However, this doesn’t necessarily result in lower premiums. On the contrary, the primary factor for determining premium rates is actually the average healthcare costs for individuals in the risk pool.
In other words, a small pool with mostly healthy individuals can result in lower-than-average premiums, while a larger pool with a large number of unhealthy individuals can result in higher-than-average premiums. The latter situation is also known as “adverse selection.”
Understanding Adverse Selection
According to the American Academy of Actuaries, adverse selection is described as,
“[A] situation in which an insurer (or an insurance market as a whole) attracts a disproportionate share of unhealthy individuals. It occurs because individuals with greater health care needs, when given the opportunity, are more likely to purchase health insurance and to purchase health insurance with richer benefits than individuals with fewer health care needs.”
This becomes a problem for both the insurer and the insured.
Not only does adverse selection result in higher premiums, these can then cause additional healthy individuals to opt out of coverage, which then results in even higher premiums. This dynamic is typically referred to in the industry as a “premium spiral.”
Ideally, risk pools are set up to minimize adverse selection and attract a broader base of healthy individuals instead. This allows the the costs of less healthy or sick individuals to be spread more equitably. Often this is accomplished by enrolling younger adults and healthier people of all ages to help keep the monthly premiums more affordable for all members in the risk pool.
Small Business Options
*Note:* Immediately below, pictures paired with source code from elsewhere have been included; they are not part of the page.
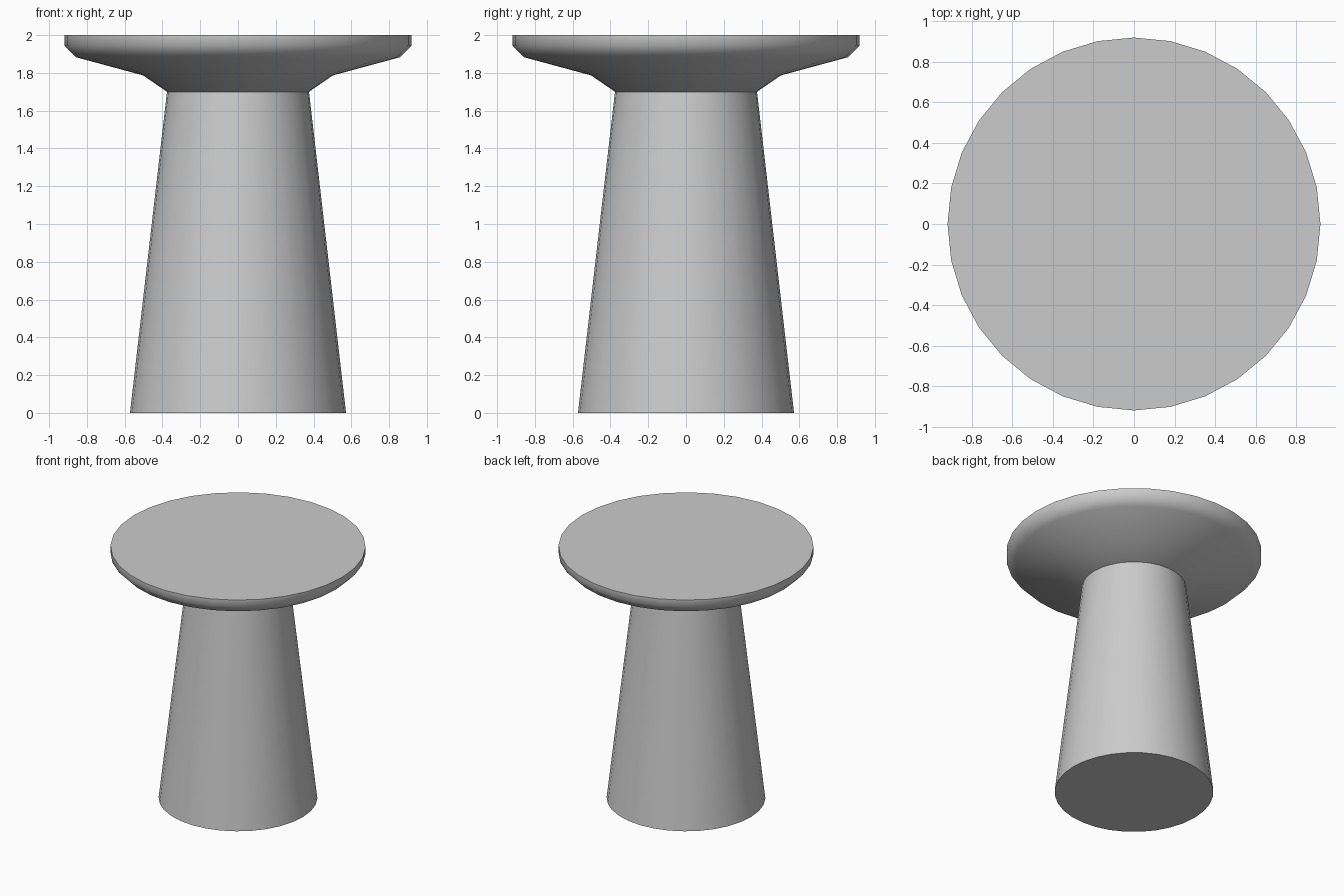
import bpy, bmesh
from math import sin, cos, tau, radians

if "Cube" in bpy.data.objects:
    bpy.data.objects.remove(bpy.data.objects["Cube"])

SIDES = 32


def lathe(name, profile):
    """Closed solid of revolution from (radius, height) points, bottom to top."""
    bm = bmesh.new()
    rings = [[bm.verts.new((r * cos(tau * i / SIDES), r * sin(tau * i / SIDES), z))
              for i in range(SIDES)] for r, z in profile]
    for low, high in zip(rings, rings[1:]):
        for i in range(SIDES):
            j = (i + 1) % SIDES
            bm.faces.new((low[i], low[j], high[j], high[i]))
    bm.faces.new(rings[0][::-1])
    bm.faces.new(rings[-1])
    mesh = bpy.data.meshes.new(name)
    bm.to_mesh(mesh)
    bm.free()
    obj = bpy.data.objects.new(name, mesh)
    bpy.context.collection.objects.link(obj)
    bpy.ops.object.select_all(action='DESELECT')
    obj.select_set(True)
    bpy.context.view_layer.objects.active = obj
    bpy.ops.object.shade_smooth_by_angle(angle=radians(50))
    return obj


# Tapered pedestal and flared table top
lathe("pedestal", [(0.572, 0), (0.376, 1.70)])
lathe("table_top", [(0.376, 1.70), (0.503, 1.787), (0.858, 1.883),
                    (0.919, 1.945), (0.919, 2.0)])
On June 19, 2018, the U.S. Department of Labor (DOL) expanded access to affordable health coverage options for America’s small businesses and their employees through Association Health Plans (AHP) as a result of President Trump’s Executive Order “Promoting Healthcare Choice and Competition Across the United States.”
An AHP works by allowing small businesses, including self-employed workers, to band together by geography or industry to obtain healthcare coverage as if they were a single large employer. AHPs can also strengthen negotiating power with insurance providers from leveraging larger risk pools and greater economies of scale.
Although being part of a larger group does often come with price reduction due to a larger risk pool, there are more reasons why these plans will likely be a lot cheaper.
Because AHPs are not subject to the rules under the Affordable Care Act (ACA), they do not have to offer the ten essential benefits required by the ACA. This means that women wanting maternity benefits, or and individual with a chronic illness, may not have covered access to everything they need with coverage from an association health plan.
In addition, unlike ACA rules, factors such as gender, age, and industry could affect prices for individuals being covered under an AHP. However, just as with the ACA, pre-existing conditions does not affect prices for those covered under association health plans.
Covered California offers small business owners options, as well.
The Small Business Health Options Program (SHOP) for employers is a marketplace to purchase group health insurance if they qualify for small business tax credits. Eligible employers must have fewer than 25 full time equivalent employees, pay average annual wages of under $50,000 per year, and able to pay at least 50 percent of employee premiums.
In addition, 70 percent of all eligible employees must enroll in the health plan unless they qualify for an eligible waiver by being insured through their spouses’ employer based coverage, for example.
Another option is Covered California for Small Business. This program is a part of California’s State Health Benefit Exchange. It allows employers with 100 or fewer full-time equivalent employees to access brand name health insurance plans in order to provide quality, affordable health coverage for their business.
Consult Your Local Professional First
Offering health insurance to your employees is a great way to keep and reward them by providing medical protection for both employees and their families. As such, we encourage you to consider a small group proposal with us prior to sending your employees to the California California.
J.C. Lewis Insurance Services offers a variety of affordable and flexible options allowing companies to choose portfolios and contribution options suited to their specific needs. Employers and employees may be better served under an employer-based policy because every group is different and, like many other things in life, it depends.